* **Prompt**: Filter the records below for the word "data". Keep each line that has it.

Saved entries
- Opening Delimiter -
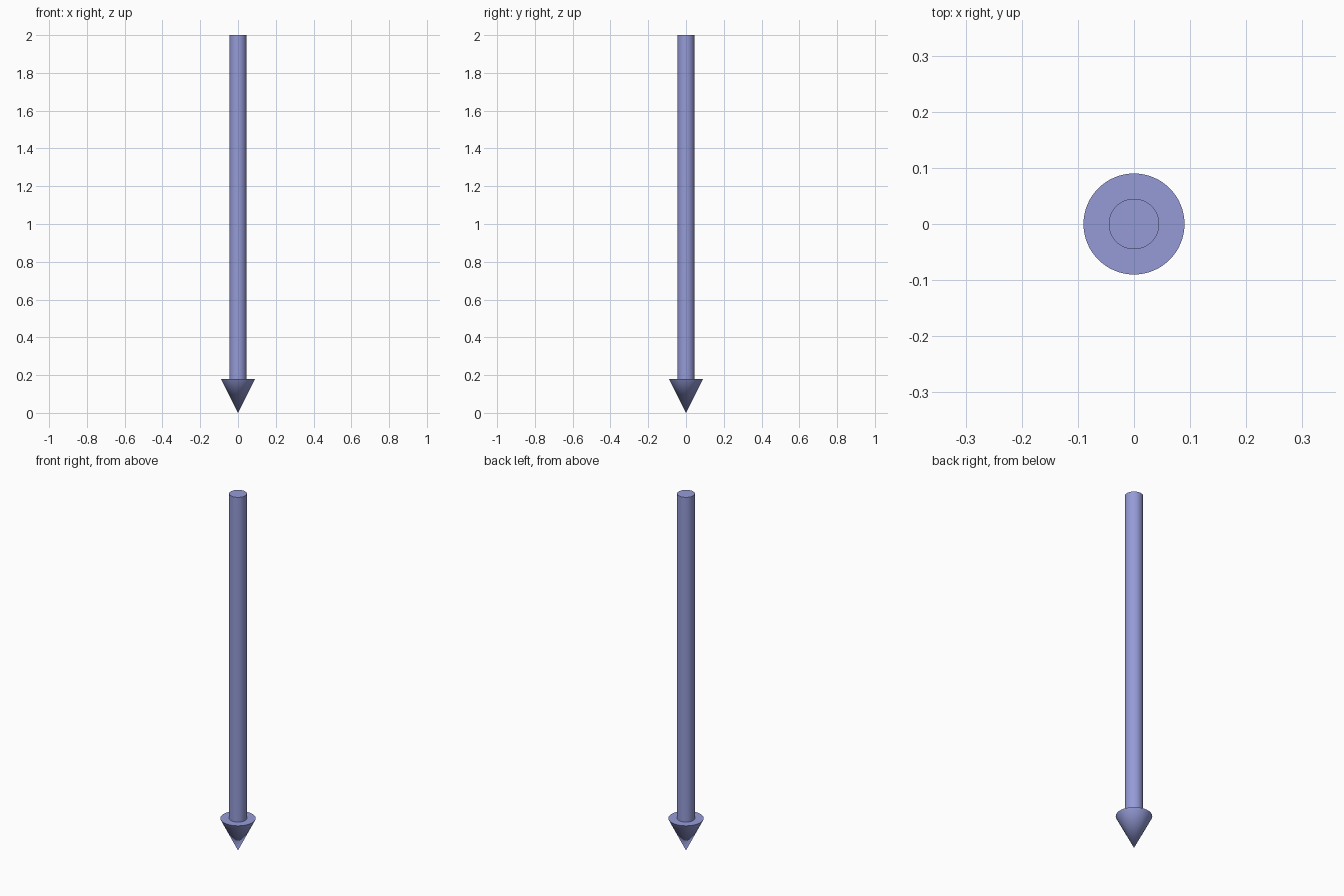
import bpy
import math

if "Cube" in bpy.data.objects:
    bpy.data.objects.remove(bpy.data.objects["Cube"])

SIDES = 64
HEAD_H = 0.18

mat = bpy.data.materials.new("periwinkle_blue")
mat.diffuse_color = (0.30, 0.33, 0.68, 1)
mat.use_nodes = True
mat.node_tree.nodes["Principled BSDF"].inputs["Base Color"].default_value = mat.diffuse_color


def finish(name):
    ob = bpy.context.object
    ob.name = name
    ob.data.materials.append(mat)
    bpy.ops.object.shade_smooth_by_angle(angle=math.radians(30))


# Long straight shaft, standing on the flat back of the head
bpy.ops.mesh.primitive_cylinder_add(vertices=SIDES, radius=0.045, depth=2 - HEAD_H,
                                    location=(0, 0, (2 + HEAD_H) / 2))
finish("arrow_shaft")

# Cone head, pointing down to the ground
bpy.ops.mesh.primitive_cone_add(vertices=SIDES, radius1=0, radius2=0.09, depth=HEAD_H,
                                location=(0, 0, HEAD_H / 2))
finish("arrow_head")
- Closing Delimiter -
* **Reply**:
if "Cube" in bpy.data.objects:
    bpy.data.objects.remove(bpy.data.objects["Cube"])
mat = bpy.data.materials.new("periwinkle_blue")
    ob.data.materials.append(mat)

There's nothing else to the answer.